Cardiac catheterization involves passing a thin flexible tube (catheter) into the right or left side of the heart. The catheter is most often inserted from the groin or the arm.
Catheterization - cardiac; Heart catheterization; Angina - cardiac catheterization; CAD - cardiac catheterization; Coronary artery disease - cardiac catheterization; Heart valve - cardiac catheterization; Heart failure - cardiac catheterization
How the Test is Performed
You will get medicine before the test to help you relax.
The health care provider will clean a site on your arm, neck, or groin and insert a line into one of your veins. This is called an intravenous (IV) line.
A larger thin plastic tube called a sheath is placed into a vein or artery in your leg or arm. Then longer plastic tubes called catheters are carefully moved up into the heart using live x-rays as a guide. Then the doctor can:

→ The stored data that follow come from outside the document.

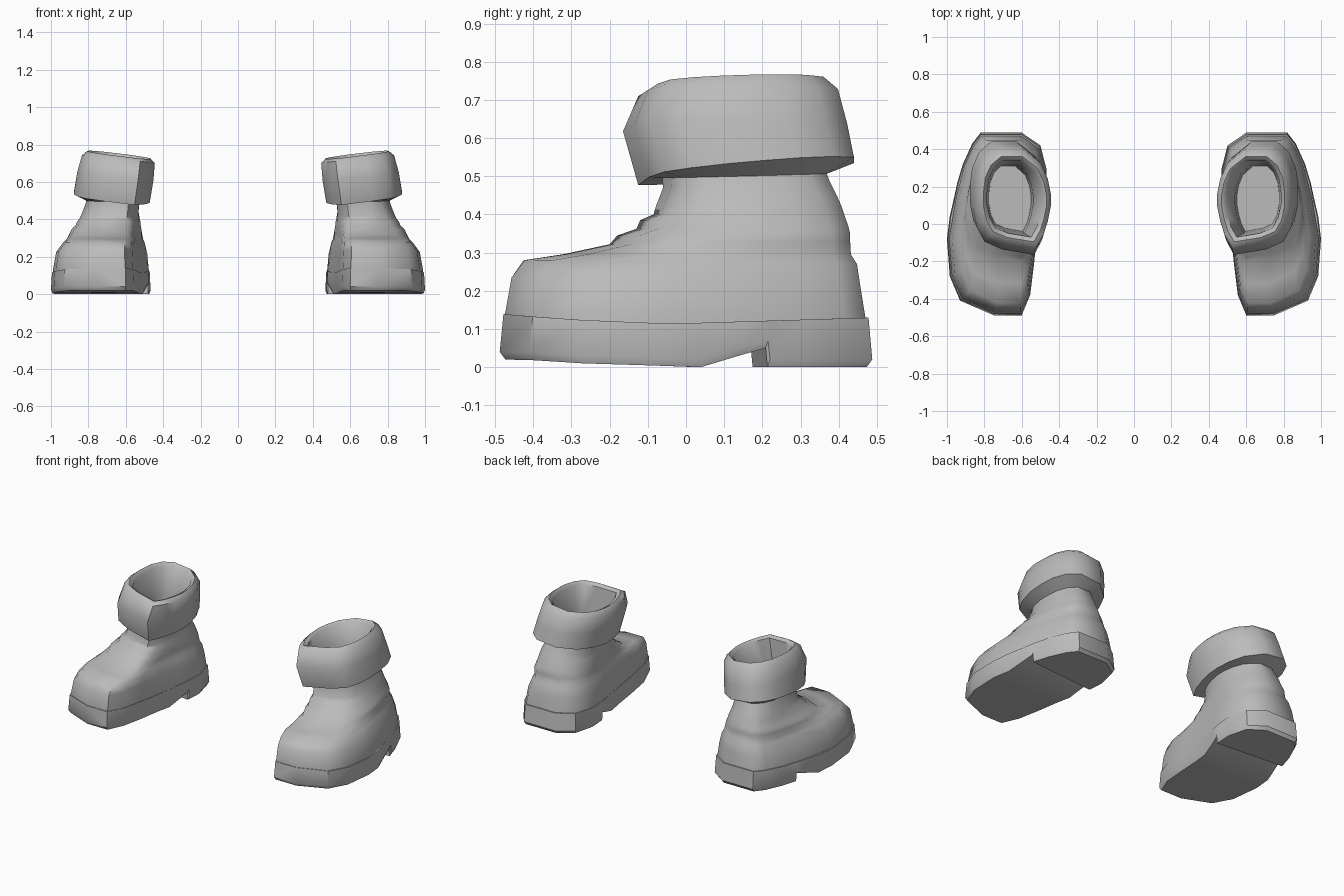
import bpy, bmesh, math

cube = bpy.data.objects.get("Cube")
if cube:
    bpy.data.objects.remove(cube, do_unlink=True)

grey = bpy.data.materials.new("boot_grey")
grey.use_nodes = True
GREY = (0.5, 0.5, 0.5, 1)
grey.diffuse_color = GREY
grey.node_tree.nodes["Principled BSDF"].inputs["Base Color"].default_value = GREY

# Sole stations, toe to heel: outer x, y, inner x, y, underside z
SOLE = [
    (0.75, -0.488, 0.60, -0.488, 0.020),
    (0.93, -0.41, 0.555, -0.38, 0.018),
    (0.985, -0.28, 0.535, -0.22, 0.010),
    (1.0, -0.08, 0.52, -0.07, 0.004),
    (0.985, 0.04, 0.505, 0.03, 0.0),
    (0.96, 0.15, 0.485, 0.13, 0.032),
    (0.946, 0.215, 0.475, 0.175, 0.050),
    (0.945, 0.220, 0.474, 0.180, 0.0),
    (0.915, 0.32, 0.467, 0.29, 0.0),
    (0.865, 0.43, 0.50, 0.42, 0.0),
    (0.82, 0.488, 0.60, 0.488, 0.0),
]


def loop(rows):
    """Ring of points: outer side toe to heel, then inner side back to toe."""
    return [r[:2] for r in rows] + [r[2:4] for r in reversed(rows)]


# Unit outlines (0..1 across and along) for the foot and for the leg
FOOT = [((x - 0.467) / 0.533, (y + 0.488) / 0.976)
        for x, y in loop([SOLE[i] for i in (0, 1, 2, 3, 5, 8, 9, 10)])]
LEG = loop([
    (0.62, 0.05, 0.20, 0.00), (0.85, 0.12, 0.10, 0.13),
    (0.95, 0.25, 0.04, 0.27), (1.00, 0.42, 0.00, 0.42),
    (1.00, 0.58, 0.00, 0.55), (0.97, 0.75, 0.04, 0.70),
    (0.88, 0.90, 0.14, 0.86), (0.72, 1.00, 0.38, 1.00)])


def ring(zf, zb, y0, y1, x0, x1, leg=1.0, tilt=0.0):
    """Outline fitted to a box, sloping from front height zf to back height zb."""
    pts = []
    for (fu, fv), (lu, lv) in zip(FOOT, LEG):
        u, v = fu + (lu - fu) * leg, fv + (lv - fv) * leg
        pts.append((x0 + (x1 - x0) * u, y0 + (y1 - y0) * v,
                    zf + (zb - zf) * v + tilt * (u - 0.5)))
    return pts


def loft(name, rings, strip_caps=False, end_cap=False, angle=50):
    """Skin a stack of rings and mirror it into the pair."""
    bm = bmesh.new()
    vs = [[bm.verts.new(p) for p in r] for r in rings]
    n = len(rings[0])
    for a, b in zip(vs, vs[1:]):
        for i in range(n):
            j = (i + 1) % n
            bm.faces.new((a[i], a[j], b[j], b[i]))
    if strip_caps:
        for r in (vs[0], vs[-1]):
            for i in range(n // 2 - 1):
                bm.faces.new((r[i], r[i + 1], r[n - 2 - i], r[n - 1 - i]))
        bmesh.ops.recalc_face_normals(bm, faces=bm.faces)
    if end_cap:
        bm.faces.new(vs[-1])
    me = bpy.data.meshes.new(name)
    bm.to_mesh(me)
    bm.free()
    me.materials.append(grey)
    ob = bpy.data.objects.new(name, me)
    bpy.context.collection.objects.link(ob)
    ob.modifiers.new("pair", 'MIRROR').use_mirror_merge = False
    bpy.ops.object.select_all(action='DESELECT')
    ob.select_set(True)
    bpy.context.view_layer.objects.active = ob
    bpy.ops.object.shade_smooth_by_angle(angle=math.radians(angle))
    return ob


# Soles with an arch and a stepped heel
def sole_ring(scale, z_of):
    zs = [z_of(r[1], r[4]) for r in SOLE]
    return [(0.73 + (x - 0.73) * scale, y * scale, z)
            for (x, y), z in zip(loop(SOLE), zs + zs[::-1])]


loft("soles", [
    sole_ring(0.97, lambda y, z: z),
    sole_ring(1.0, lambda y, z: z + 0.02),
    sole_ring(0.98, lambda y, z: 0.115 + 0.09 * max(0, -y - 0.05) ** 1.6 + 0.03 * max(0, y)),
], strip_caps=True, angle=40)

# Uppers: toe box, creased instep, ankle
loft("uppers", [
    ring(0.10, 0.10, -0.474, 0.474, 0.475, 0.990, 0),
    ring(0.14, 0.13, -0.474, 0.470, 0.477, 0.988, 0),
    ring(0.235, 0.21, -0.457, 0.457, 0.485, 0.972, 0),
    ring(0.280, 0.27, -0.425, 0.448, 0.497, 0.935, 0.05),
    ring(0.296, 0.295, -0.32, 0.432, 0.505, 0.915, 0.15),
    ring(0.322, 0.33, -0.20, 0.430, 0.508, 0.900, 0.35),
    ring(0.345, 0.35, -0.18, 0.430, 0.510, 0.890, 0.45),
    ring(0.362, 0.37, -0.13, 0.425, 0.515, 0.870, 0.6),
    ring(0.385, 0.39, -0.12, 0.418, 0.518, 0.860, 0.65),
    ring(0.400, 0.42, -0.085, 0.408, 0.525, 0.845, 0.8),
    ring(0.418, 0.45, -0.080, 0.395, 0.530, 0.835, 0.9),
    ring(0.470, 0.49, -0.060, 0.375, 0.530, 0.815),
    ring(0.530, 0.53, -0.065, 0.360, 0.530, 0.805),
], angle=60)

# Cuffs: padded band, rim and hollow lining
loft("cuffs", [
    ring(0.495, 0.505, -0.06, 0.365, 0.530, 0.81),
    ring(0.490, 0.540, -0.125, 0.440, 0.472, 0.878, 1, 0.045),
    ring(0.630, 0.630, -0.165, 0.422, 0.452, 0.860, 1, 0.04),
    ring(0.722, 0.720, -0.125, 0.398, 0.445, 0.835, 1, 0.04),
    ring(0.738, 0.752, -0.095, 0.360, 0.468, 0.805, 1, 0.04),
    ring(0.725, 0.735, -0.070, 0.340, 0.490, 0.785, 1, 0.03),
    ring(0.560, 0.560, -0.050, 0.320, 0.540, 0.780),
    ring(0.420, 0.420, -0.040, 0.310, 0.550, 0.775),
], end_cap=True, angle=50)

- Collect blood samples from the heart
- Measure pressure and blood flow in the heart's chambers and in the large arteries around the heart
- Measure the oxygen in different parts of your heart
- Examine the arteries of the heart
- Perform a biopsy on the heart muscle
For some procedures, you may be injected with a dye that helps your provider to visualize the structures and vessels within the heart.
If you have a blockage, you may have angioplasty and a stent placed during the procedure.
The test may last 30 to 60 minutes. If you also need special procedures, the test may take longer. If the catheter is placed in your groin, you will often be asked to lie flat on your back for a few to several hours after the test to avoid bleeding.
You will be told how to take care of yourself when you go home after the procedure is done.